Despite the developers having to work on what they’ve called “a shoestring budget," which obviously affected the menu and UI design, the game’s visual don’t suffer for it; the characters are very well drawn and animated (with some amazing and imaginative enemy designs). The lighting effects are very well made and the gore adequate for the genre. The game has more graphical options than most iOS games, but if you turn all the effects on, such as light and bloom, be prepared for some stuttering, even on an iPad Air. And the tight budget hasn’t affected the game’s content either. Ire has plenty of content, including about 40 quests that can be played in various modes, and also an intertwined multiplayer mode of sorts which, like the Souls games, allows you to summon Boons (AI versions of friends) to come and fight alongside you, although they might not always be helpful. You can also record your replays on Everyplay so you can show off the grace with which you can die multiple times.
When it comes to the game’s monetization model, Ire is an F2P game but not one that tries to steal money out of your pocket while you’re busy killing monsters. The developers have stated in our forums that they’ve thought long and hard about which monetization path to choose from but realized that if an unknown company like Tenbirds went premium, the game’s fate would probably be a bleak one. They also considered going the “cosmetic IAPs" route because that was the closest idea to a “donation box" they could think of, but even if an armor is cosmetic, someone would have to design it, illustrate it, etc. So yes, the game is F2P but is definitely one of the most generous F2P implementations that I’ve seen on the App Store. The game offers many daily and quest-related rewards (or Challenges, as the game calls them) that give players all types of currencies, including gems. The game doesn’t hold anything back from the players, and I never felt that the game’s difficulty was being ratcheted up just to make me spent money. Yes, you’ll have to play some quests repeatedly, but while some would call that grinding, I call it playing a game I enjoy. World of Tanks Blitz is similar in that respect; I have to play with the same crappy tank over and over and over again to get enough XP and money, but I don’t mind because I actually enjoy playing the game. Same goes for Ire. Those who dismiss F2P games without even a second look might do well to remember that Hearthstone, WOT Blitz, and many other amazing games are also F2P. Don’t hate the monetization model, hate the bad monetizers.

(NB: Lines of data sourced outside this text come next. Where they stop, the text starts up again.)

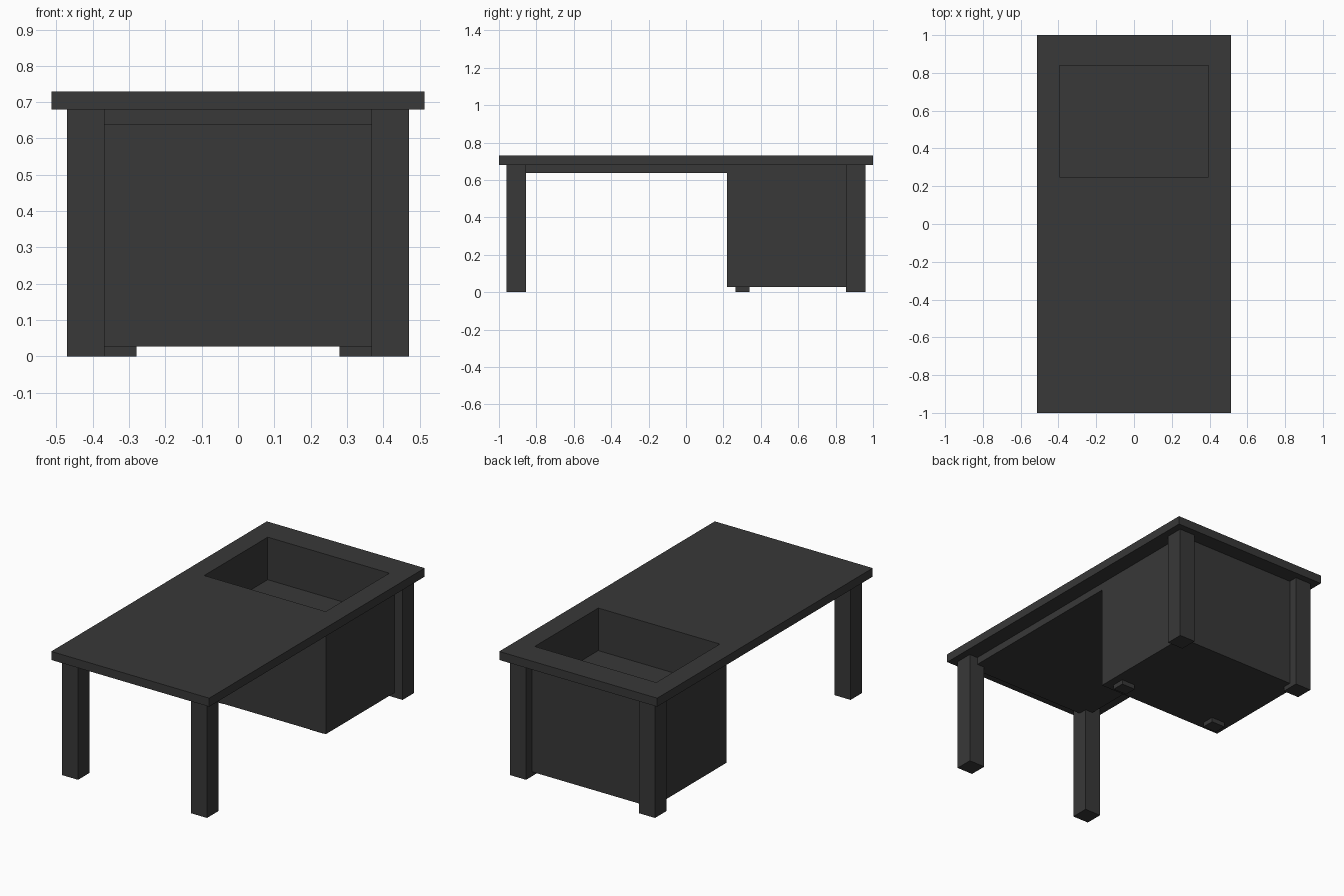
import bpy

if "Cube" in bpy.data.objects:
    bpy.data.objects.remove(bpy.data.objects["Cube"])

mat = bpy.data.materials.new("dark_paint")
mat.diffuse_color = (0.04, 0.04, 0.04, 1)
mat.use_nodes = True
mat.node_tree.nodes["Principled BSDF"].inputs["Base Color"].default_value = mat.diffuse_color


def block(name, x0, x1, y0, y1, z0, z1):
    """Axis-aligned box given by its limits."""
    bpy.ops.mesh.primitive_cube_add(size=1)
    ob = bpy.context.object
    ob.name = name
    for v in ob.data.vertices:
        v.co.x = x0 if v.co.x < 0 else x1
        v.co.y = y0 if v.co.y < 0 else y1
        v.co.z = z0 if v.co.z < 0 else z1
    ob.data.materials.append(mat)
    return ob


# Table top, the shallow frame under it, and the cabinet
top = block("table_top", -0.513, 0.513, -1, 1, 0.68, 0.73)
frame = block("under_frame", -0.417, 0.417, -0.907, 0.22, 0.637, 0.68)
cabinet = block("cabinet", -0.417, 0.417, 0.22, 0.907, 0.027, 0.68)

# Recessed well cut through the top into the cabinet
cutter = block("well_cutter", -0.395, 0.395, 0.25, 0.84, 0.48, 0.9)
for ob in (top, cabinet):
    mod = ob.modifiers.new("well", 'BOOLEAN')
    mod.operation = 'DIFFERENCE'
    mod.solver = 'EXACT'
    mod.object = cutter
    bpy.context.view_layer.objects.active = ob
    bpy.ops.object.modifier_apply(modifier=mod.name)
bpy.data.objects.remove(cutter)

# Corner legs and the small feet under the cabinet's inner edge
for side, s in (("left", -1), ("right", 1)):
    for end, e in (("front", -1), ("back", 1)):
        xs = sorted((s * 0.367, s * 0.471))
        ys = sorted((e * 0.855, e * 0.96))
        block(f"{end}_{side}_leg", *xs, *ys, 0, 0.68)
    xs = sorted((s * 0.28, s * 0.37))
    block(f"{side}_cabinet_foot", *xs, 0.265, 0.34, 0, 0.027)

Ire is a relatively-rough gem with a great art-style, demanding but gratifying combat, and plenty of content to have you playing for many, many hours.Most of the games I review don’t stay on my iPad for long (space considerations), but Ire will stick around because it’s a great game to play in short or long bursts – upgrade a little, fight a little, die a little. While there are issues with the menus, guides, and the occasional technical hiccups, this game is definitely a refreshing addition to the App Store and a game made for those who would call themselves “hardcore gamers." It would really be a shame, then, if the game’s intended audience refuses to take a chance on Ire simply because of a preference for “premium" games.